“Online training enables large organizations to roll out new skills across diverse geographies. You no longer have to fly in people, or send out trainers, to teach the same skills to the entire workforce - you just need video eLearning authoring creation softwareeLearning authoring creation software".
Vitalsmarts is a leadership training company with over 20 years of experience, specializing in corporate training courses that fundamentally change employees’ behavior. By changing employees’ behavior, courses can help an organization achieve and sustain much higher levels of performance.
We at uQualio® fully understand the importance of corporate training and are naturally delighted to have had the opportunity to discuss this topic with a company that creates training courses, how they go on ensuring the biggest impact from corporate training programs, and how to take these training programs online.
Enough introductions let’s jump into the interview!
Hello and thank you for joining us today! Can you tell us a little bit about what you believe are the secrets behind your success?
VitalSmarts was built on the principles of sound theory and practical application. Those were two of the values we focused on very early in our development. They're still foundational today. We also chose to base the company on the values of mission, margin, and fun.
We knew then, as we know now, that if what we are doing isn't helping us achieve a noble mission, the effort would be vapid. Also, if we grew the top line, without a margin, we'd have a short existence. And finally, if what we did wasn't fun, neither of the other two would be enough. We also knew that if our employees didn't find meaning and purpose in their work and if the company didn't walk its talk, then we'd fall short of our vision.
You do live training, but you also have on-demand online video training. When and why did you decide you wanted to bring your corporate training online? How big of a growth channel has this been for you?
Our goal in creating and delivering online training is to better share our skills with the "modern learner." This is someone who likes to learn at their own pace rather than attend traditional training which forces all attendees to learn at the same pace. The modern learner also likes to learn during flexible times, like during a commute, or before going to sleep at night.
They prefer to learn in small chunks rather than focus for hours at a time. As we learned and observed these modern learners, we wanted to deliver a training experience that would work for them. The result is that more and more organizations are able to expand their rollout of our skills to audiences that they weren't even considering before – audiences that cannot take two full days away from their responsibilities to attend a live classroom course.
Online training also enables large organizations to roll out new skills across diverse geographies.
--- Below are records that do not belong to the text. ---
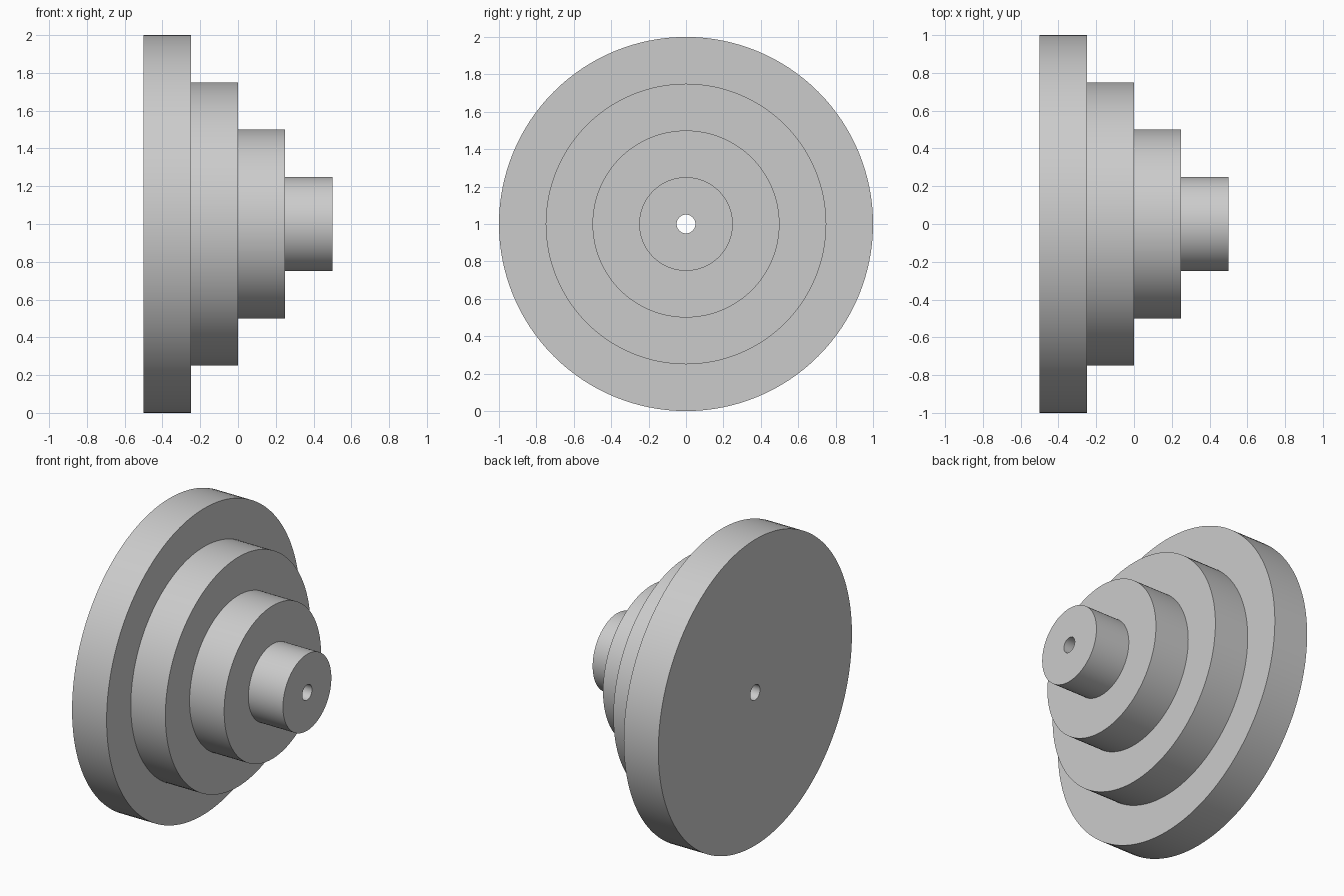
import bpy, bmesh, math
from mathutils import Matrix, Vector

old = bpy.data.objects.get("Cube")
if old:
    bpy.data.objects.remove(old, do_unlink=True)

SEGMENTS = 128
STEP = 0.25
BORE = 0.05
RADII = [1.0, 0.75, 0.5, 0.25]

# Plain grey finish
grey = bpy.data.materials.new("grey")
grey.use_nodes = True
colour = (0.6, 0.6, 0.6, 1)
grey.diffuse_color = colour
grey.node_tree.nodes["Principled BSDF"].inputs["Base Color"].default_value = colour

# Half section of the stepped pulley: bore, then each step's rim
profile = [(-0.5, BORE)]
for i, r in enumerate(RADII):
    x = -0.5 + i * STEP
    profile += [(x, r), (x + STEP, r)]
profile.append((0.5, BORE))

# Turn the closed section around the x axis
bm = bmesh.new()
rings = []
for s in range(SEGMENTS):
    turn = Matrix.Rotation(math.tau * s / SEGMENTS, 3, 'X')
    rings.append([bm.verts.new(turn @ Vector((x, 0, r))) for x, r in profile])
n = len(profile)
for s in range(SEGMENTS):
    a, b = rings[s], rings[(s + 1) % SEGMENTS]
    for i in range(n):
        j = (i + 1) % n
        bm.faces.new((a[i], a[j], b[j], b[i]))
bmesh.ops.recalc_face_normals(bm, faces=bm.faces)

mesh = bpy.data.meshes.new("stepped_pulley")
bm.to_mesh(mesh)
bm.free()
mesh.materials.append(grey)
pulley = bpy.data.objects.new("stepped_pulley", mesh)
pulley.location.z = 1
bpy.context.collection.objects.link(pulley)

# Smooth rims with crisp step edges
bpy.context.view_layer.objects.active = pulley
pulley.select_set(True)
bpy.ops.object.shade_smooth_by_angle(angle=math.radians(30))
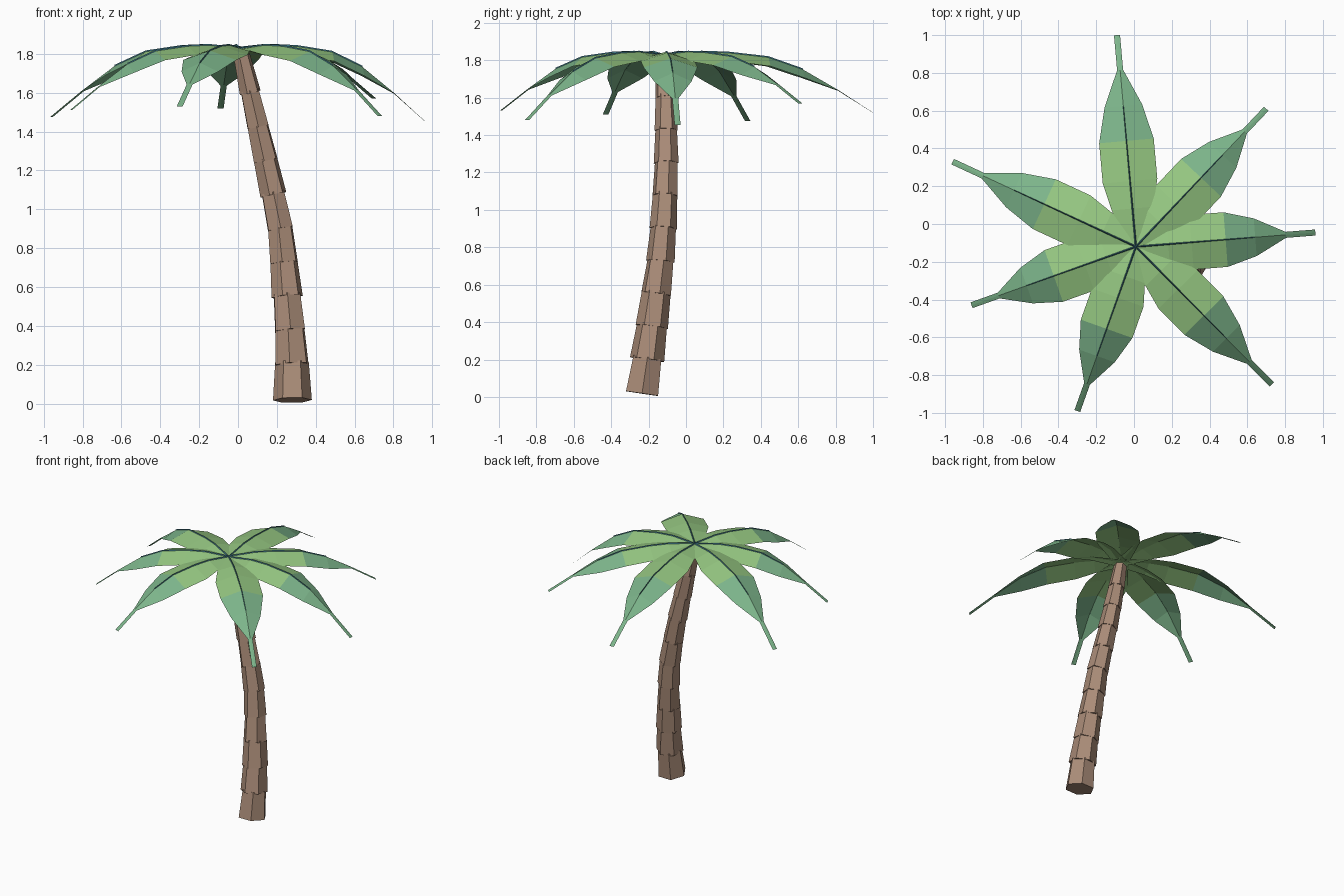
import bpy, bmesh, math
from mathutils import Vector, Quaternion

if "Cube" in bpy.data.objects:
    bpy.data.objects.remove(bpy.data.objects["Cube"])


def material(name, r, g, b):
    m = bpy.data.materials.new(name)
    lin = [((c / 255 + 0.055) / 1.055) ** 2.4 for c in (r, g, b)]
    m.diffuse_color = (*lin, 1)
    m.use_nodes = True
    m.node_tree.nodes["Principled BSDF"].inputs["Base Color"].default_value = m.diffuse_color
    return m


BARK = material("bark brown", 170, 140, 120)
LIGHT = material("light leaf green", 150, 200, 130)
TIP = material("blue leaf green", 124, 180, 138)
RIB = material("rib teal", 60, 115, 130)


def finish(bm, name, mats):
    me = bpy.data.meshes.new(name)
    bm.to_mesh(me)
    bm.free()
    for m in mats:
        me.materials.append(m)
    ob = bpy.data.objects.new(name, me)
    bpy.context.collection.objects.link(ob)
    return ob


# Trunk: leaning stack of hexagonal segments, each wider at its foot
path = [(.28, -.235, .018), (.278, -.208, .20), (.268, -.183, .375), (.253, -.16, .55),
        (.237, -.137, .725), (.218, -.122, .90), (.182, -.112, 1.075), (.143, -.106, 1.25),
        (.103, -.106, 1.425), (.063, -.11, 1.60), (.022, -.12, 1.78)]
radius = [.10, .093, .087, .083, .077, .073, .070, .067, .062, .056, .047]
bm = bmesh.new()
for i in range(len(path) - 1):
    a, b = Vector(path[i]), Vector(path[i + 1])
    axis = (b - a).normalized()
    tilt = Vector((0, 0, 1)).rotation_difference(axis)
    spin = 0 if i == 0 else math.radians(14 + 9 * (i % 3))
    rings = []
    for p, r in ((a, radius[i]), (b + axis * .012, radius[i + 1] * .93)):
        ring = []
        for k in range(6):
            t = k * math.tau / 6 + spin
            ring.append(bm.verts.new(p + tilt @ Vector((r * math.cos(t), r * math.sin(t), 0))))
        rings.append(ring)
    lo, hi = rings
    bm.faces.new(lo[::-1])
    bm.faces.new(hi)
    for k in range(6):
        n = (k + 1) % 6
        bm.faces.new((lo[k], lo[n], hi[n], hi[k]))
finish(bm, "trunk", [BARK])

# Frond stations: fraction of length, half width, share of tip drop, edge sag
stations = [(0, .05, .05, .01), (.18, .11, .0, .03), (.31, .145, .015, .045),
            (.5, .145, .09, .048), (.665, .10, .29, .045), (.835, .016, .63, .004),
            (1, .016, 1, .0)]
tips = [(-.09, 1.0, 1.52), (.70, .61, 1.57), (.96, -.045, 1.455), (.73, -.85, 1.48),
        (-.30, -.99, 1.53), (-.86, -.43, 1.51), (-.96, .33, 1.475)]
crown = Vector((.01, -.12, 0))
TOP = 1.845

for n, (tx, ty, tz) in enumerate(tips, 1):
    reach = Vector((tx, ty, 0)) - crown
    side = Vector((-reach.y, reach.x, 0)).normalized()
    spine = [crown + reach * t + Vector((0, 0, TOP - d * (TOP - tz)))
             for t, w, d, s in stations]

    # Leaf blade folded along its middle
    bm = bmesh.new()
    rows = []
    for p, (t, w, d, s) in zip(spine, stations):
        sag = Vector((0, 0, -s))
        rows.append([bm.verts.new(q) for q in (p - side * w + sag, p, p + side * w + sag)])
    for j in range(len(rows) - 1):
        for c in (0, 1):
            f = bm.faces.new((rows[j][c], rows[j + 1][c], rows[j + 1][c + 1], rows[j][c + 1]))
            f.material_index = 0 if j < 3 else 1
    finish(bm, f"frond_{n}", [LIGHT, TIP])

    # Narrow raised rib along the fold
    bm = bmesh.new()
    rows = []
    for j, p in enumerate(spine[:5]):
        w = .005 - .0008 * j
        rows.append([bm.verts.new(p + side * x + Vector((0, 0, z)))
                     for x, z in ((-w, -.001), (0, .006), (w, -.001))])
    for a, b in zip(rows, rows[1:]):
        for c in (0, 1):
            bm.faces.new((a[c], b[c], b[c + 1], a[c + 1]))
    finish(bm, f"rib_{n}", [RIB])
You no longer have to fly in people, or farm out trainers, to teach the same skills to the entire workforce.
Can you tell us a little bit more about your production workflow when bringing your offline courses online? How did you go about planning and organizing your offline material and then re-working it to fit well in the digital world?
We take the lessons and principles from our live course and structure the online course to cover the very same topics. Then, we list all of the possible features and tools we could use to teach the same skills in an online experience (video, articles, discussion feeds, quizzes, etc.) and start building a flow.
We actually do this with physical pieces of paper in our "war room"—the room where our development happens. We write down ideas on pieces of paper and then hang them on the walls in the order we want them to go to the online platform. We work with paper and pen for as long as it takes until we feel like we have the optimal learning flow. Throughout the process, we try to create a compelling flow that engages the learner to DO a lot. Most lessons follow a similar outline: hear the idea, learn the skill, apply the skill, complete the lesson, and want more.
When you were producing your online courses, what were the biggest hurdles you needed to overcome when transitioning from offline to online learning? How did you overcome those obstacles?
Practice – it is vital to us that we only teach concepts the participants will have time to practice and apply. For example, with Crucial Conversations, our big challenge was how do we transfer the triad practices (where learners get feedback from a coach in the moment) from the classroom to the online experience?
We were able to harness group discussion feeds and quizzes to accomplish this exercise online. In some cases, the practices are even better in the online course. In an exercise, we might propose a scenario and then ask them to share in the discussion feed how they would begin a crucial conversation with the person in the scenario. We invite them to use the skill we are teaching them in the lesson to initiate a crucial conversation. The cool part about the online modality is that if you are in the online class with dozens of other people, you can see dozens of different ways to use the skill for that given scenario. We've observed that the sharing of best practices and the discussion about skill application is very rich and insightful.
What major lessons did you learn about putting together your online courses, and how will you structure course production differently in the future as you continue to add more eLearning to your catalog?
We learned that people like to learn in even smaller chunks online than they do in a face-to-face, live class. As a result, we've capped the length of lessons/principles so that it's easy to finish a lesson in a typical, short online session.
Lastly, what three pieces of parting advice would you give to eLearning instructors looking to impact their learners in the most meaningful ways possible?
1. Mix things up. Use as many of the bells, whistles, and features of the online platform as you can. Don't just share article page after article page. Be aware that people will experience reading burnout, especially on a screen.
2. Change up the modality of learning every 5 to 7 minutes. Go from video to article to discussion to quiz to video to journaling...etc, etc.
3. Use more videos. The modern learner loves poignant video that teaches and inspires.
Thanks for joining us today. We truly appreciate you taking the time to chat with our eLearning blog readers about your experience running VitalSmarts.